:: INFORMATION GIVEN ::
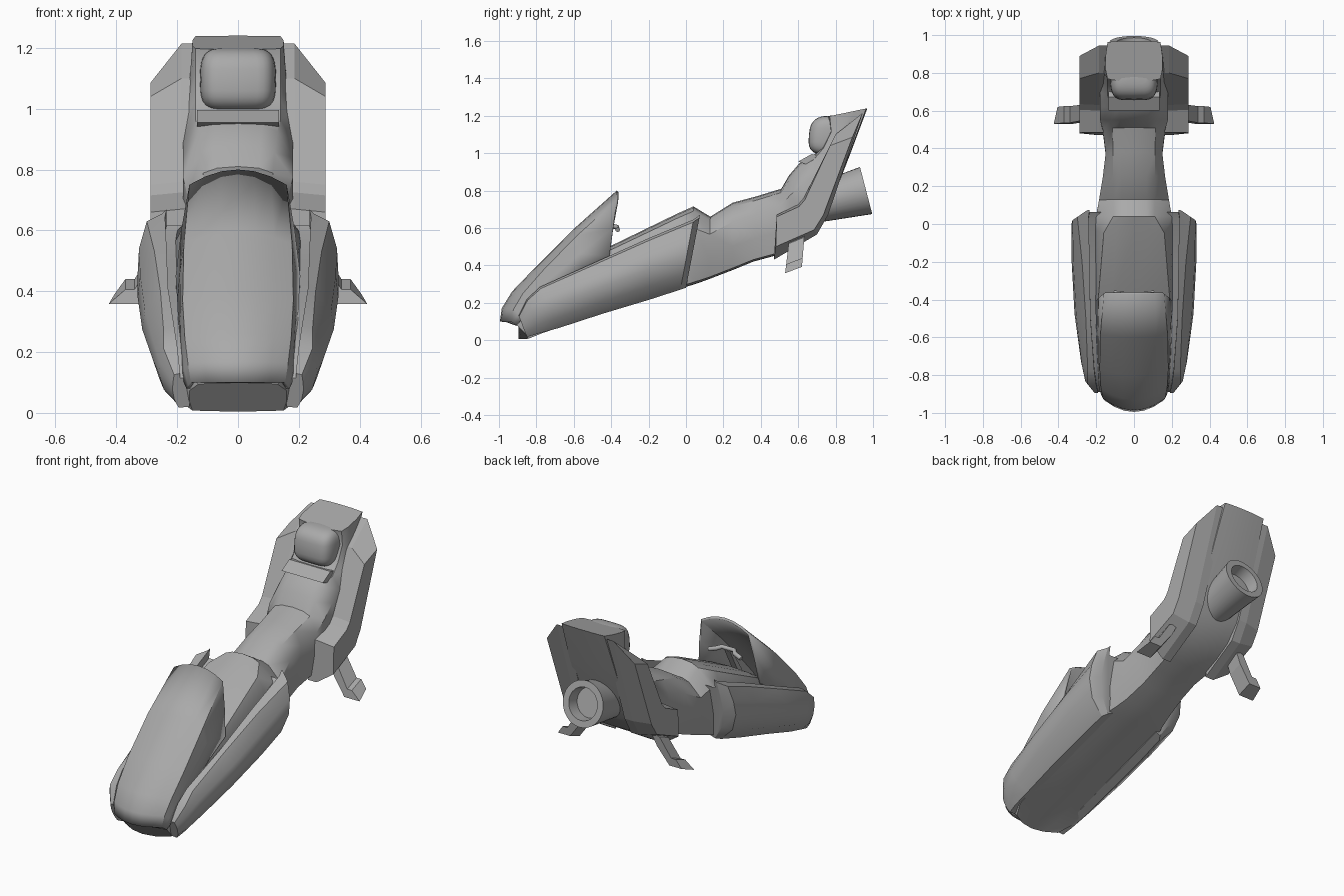
import bpy, bmesh, math
from mathutils import Vector

if "Cube" in bpy.data.objects:
    bpy.data.objects.remove(bpy.data.objects["Cube"])

grey = bpy.data.materials.new("mid_grey")
grey.diffuse_color = (0.4, 0.4, 0.4, 1)
grey.use_nodes = True
grey.node_tree.nodes["Principled BSDF"].inputs["Base Color"].default_value = grey.diffuse_color


def finish(name, bm, angle=30):
    """Turn a bmesh into a shaded object."""
    bmesh.ops.remove_doubles(bm, verts=bm.verts, dist=0.0005)
    bmesh.ops.recalc_face_normals(bm, faces=bm.faces)
    me = bpy.data.meshes.new(name)
    bm.to_mesh(me)
    bm.free()
    me.materials.append(grey)
    ob = bpy.data.objects.new(name, me)
    bpy.context.collection.objects.link(ob)
    bpy.ops.object.select_all(action='DESELECT')
    bpy.context.view_layer.objects.active = ob
    ob.select_set(True)
    if angle:
        bpy.ops.object.shade_smooth_by_angle(angle=math.radians(angle))
    return ob


def loft(name, rings, closed=True, caps=True, angle=30, sides=(1,)):
    """Skin a list of rings; sides=(1, -1) adds a mirrored copy."""
    bm = bmesh.new()
    for s in sides:
        vs = [[bm.verts.new((p[0] * s, p[1], p[2])) for p in r] for r in rings]
        n = len(rings[0])
        for a, b in zip(vs, vs[1:]):
            for i in range(n if closed else n - 1):
                j = (i + 1) % n
                bm.faces.new((a[i], a[j], b[j], b[i]))
        if caps:
            bm.faces.new(vs[0])
            bm.faces.new(vs[-1])
    return finish(name, bm, angle)


def both(half):
    """Complete a half ring that starts and ends on the centre line."""
    return half + [(-x, y, z) for x, y, z in reversed(half[1:-1])]


# Main hull: top point, bottom point, top / middle / bottom half width, bow
hull = [
    (-.985, .10, -.895, .005, .13, .16, .15, 2.5),
    (-.90, .14, -.80, .035, .17, .19, .19, 1),
    (-.60, .38, -.55, .11, .18, .20, .195, 0),
    (-.41, .50, -.35, .175, .19, .205, .20, 0),
    (-.05, .675, 0, .285, .16, .205, .185, 0),
    (.04, .715, .05, .30, .11, .20, .17, 0),
    (.13, .66, .12, .325, .11, .185, .155, 0),
    (.25, .735, .25, .375, .11, .165, .14, 0),
    (.38, .77, .36, .42, .11, .15, .14, 0),
    (.51, .81, .47, .45, .115, .165, .15, 0),
    (.55, .88, .56, .49, .12, .18, .16, 0),
    (.61, .95, .66, .55, .13, .18, .16, 0),
    (.68, .985, .74, .65, .14, .18, .155, 0),
    (.73, 1.04, .81, .82, .14, .17, .15, 0),
    (.77, 1.12, .88, 1.0, .14, .16, .15, 0),
    (.755, 1.195, .97, 1.24, .14, .15, .14, 0)]
rings = []
for yt, zt, yb, zb, wt, wm, wb, bow in hull:
    half = []
    for x, h in ((0, 1), (wt * .6, .985), (wt, .94), (wm, .72), (wm, .35),
                 (wb, .03), (wb * .5, .005), (0, 0)):
        half.append((x, yb + (yt - yb) * h + bow * x * x, zb + (zt - zb) * h))
    rings.append(both(half))
loft("hull", rings, angle=35)

# Front cowl: an open shell over the nose
cowl = [
    (-.995, .10, -.91, .08, .155, .17, 2.5, 0),
    (-.985, .17, -.87, .12, .165, .185, 2.3, .005),
    (-.93, .26, -.81, .18, .175, .19, 1.9, .01),
    (-.80, .395, -.70, .27, .182, .195, 1.0, .025),
    (-.60, .595, -.55, .37, .178, .20, .4, .04),
    (-.37, .80, -.41, .45, .16, .205, 0, .05)]
rings = []
for yt, zt, yl, zl, cx, bx, bow, drop in cowl:
    half = []
    for f in (0, .33, .67, 1):
        x = cx * f
        half.append((x, yt + bow * x * x, zt - drop * f * f))
    yc, zc = half[-1][1:]
    half.append(((cx * .4 + bx * .6), (yc + yl) / 2, (zc + zl) / 2))
    half.append((bx, yl, zl))
    rings.append([(-x, y, z) for x, y, z in reversed(half[1:])] + half)
shell = loft("front_cowl", rings, closed=False, caps=False, angle=28)
mod = shell.modifiers.new("thickness", 'SOLIDIFY')
mod.thickness = .014
mod.offset = -1

# Side fairings with a low inner step and a bevelled rear edge
fairing = [
    (-.895, .13, -.85, .017, .19, .21, .215, .195),
    (-.85, .22, -.79, .035, .20, .245, .26, .205),
    (-.78, .285, -.68, .065, .21, .245, .28, .21),
    (-.50, .41, -.45, .14, .23, .255, .315, .215),
    (-.20, .545, -.20, .215, .235, .275, .33, .215),
    (.04, .645, -.03, .27, .24, .30, .33, .21),
    (.075, .67, 0, .28, .235, .25, .27, .19)]
rings = []
for yt, zt, yb, zb, xi, xr, xm, xb in fairing:
    ring = []
    for x, h in ((.16, .03), (.16, .86), (xi, .86), (xi, 1), (xr, .96),
                 (xm * .85 + xr * .15, .72), (xm, .5),
                 (xm * .7 + xb * .3, .22), (xb, 0)):
        ring.append((x, yb + (yt - yb) * h, zb + (zt - zb) * h))
    rings.append(ring)
loft("side_fairings", rings, angle=28, sides=(1, -1))

# Rear side panels: inner outline, and a smaller outer outline
inner = [(.47, .43), (.485, .67), (.60, .725), (.63, .76), (.80, 1.10),
         (.945, 1.215), (.76, .67), (.70, .565)]
outer = [(.48, .50), (.485, .66), (.605, .715), (.635, .75), (.77, 1.04),
         (.89, 1.085), (.735, .67), (.685, .59)]
rings = [[(.13, y, z) for y, z in inner],
         [(.185, y, z) for y, z in inner],
         [(.288, y, z) for y, z in outer]]
loft("rear_side_panels", rings, angle=0, sides=(1, -1))

# Headrest cushion
bm = bmesh.new()
bmesh.ops.create_uvsphere(bm, u_segments=32, v_segments=16, radius=1)
for v in bm.verts:
    c = [math.copysign(abs(k) ** p, k) for k, p in zip(v.co, (.4, .75, .65))]
    v.co = Vector((c[0] * .125, .765 + c[1] * .108 + c[2] * .01,
                   1.095 + c[2] * .105))
finish("headrest", bm, 50)

# Seat back lip
loft("seat_lip", [[(x, .60, .955), (x, .672, .995), (x, .72, .985), (x, .70, .92)]
                  for x in (-.135, .135)], angle=0)

# Exhaust nozzle with a recessed end
axis = Vector((0, .968, .252))
up = Vector((0, -.252, .968))
end = Vector((0, .963, .80))
rings = []
for d, r in ((-.32, .098), (0, .13), (0, .092), (-.07, .085)):
    rings.append([end + axis * d + Vector((1, 0, 0)) * r * math.cos(a) + up * r * math.sin(a)
                  for a in (math.tau * i / 32 for i in range(32))])
loft("exhaust_nozzle", rings, angle=35)

# Foot pegs: bent arm with a sloped tread
arm = [(.21, .54), (.27, .52), (.34, .41), (.37, .41), (.425, .362), (.325, .362), (.25, .46)]
rings = [[(x, .53 + (z - .362) * .12, z - .004) for x, z in arm],
         [(x - (.02 if x > .4 else 0), .62 + (z - .362) * .08, z + .03) for x, z in arm]]
loft("foot_pegs", rings, angle=0, sides=(1, -1))

# Handlebar
cu = bpy.data.curves.new("handlebar", 'CURVE')
cu.dimensions = '3D'
cu.bevel_depth = .013
cu.bevel_resolution = 2
cu.use_fill_caps = True
path = [(-.105, -.365, .59), (-.06, -.37, .605), (-.04, -.395, .61),
        (.04, -.395, .61), (.06, -.37, .605), (.105, -.365, .59)]
sp = cu.splines.new('POLY')
sp.points.add(len(path) - 1)
for p, co in zip(sp.points, path):
    p.co = (*co, 1)
cu.materials.append(grey)
bpy.context.collection.objects.link(bpy.data.objects.new("handlebar", cu))

# Steering column
loft("steering_column", [[(x, -.40, .605), (x, -.385, .60), (x, -.47, .44), (x, -.50, .45)]
                         for x in (-.018, .018)], angle=0)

:: WHAT YOU WILL DO ::
Reproduce verbatim only the segment of the listing bounded by the line containing "# Foot pegs: bent arm with a sloped tread" and the line containing "cu.dimensions = '3D'", with both boundary lines included.

:: RESULT OF THE EXERCISE ::
# Foot pegs: bent arm with a sloped tread
arm = [(.21, .54), (.27, .52), (.34, .41), (.37, .41), (.425, .362), (.325, .362), (.25, .46)]
rings = [[(x, .53 + (z - .362) * .12, z - .004) for x, z in arm],
         [(x - (.02 if x > .4 else 0), .62 + (z - .362) * .08, z + .03) for x, z in arm]]
loft("foot_pegs", rings, angle=0, sides=(1, -1))

# Handlebar
cu = bpy.data.curves.new("handlebar", 'CURVE')
cu.dimensions = '3D'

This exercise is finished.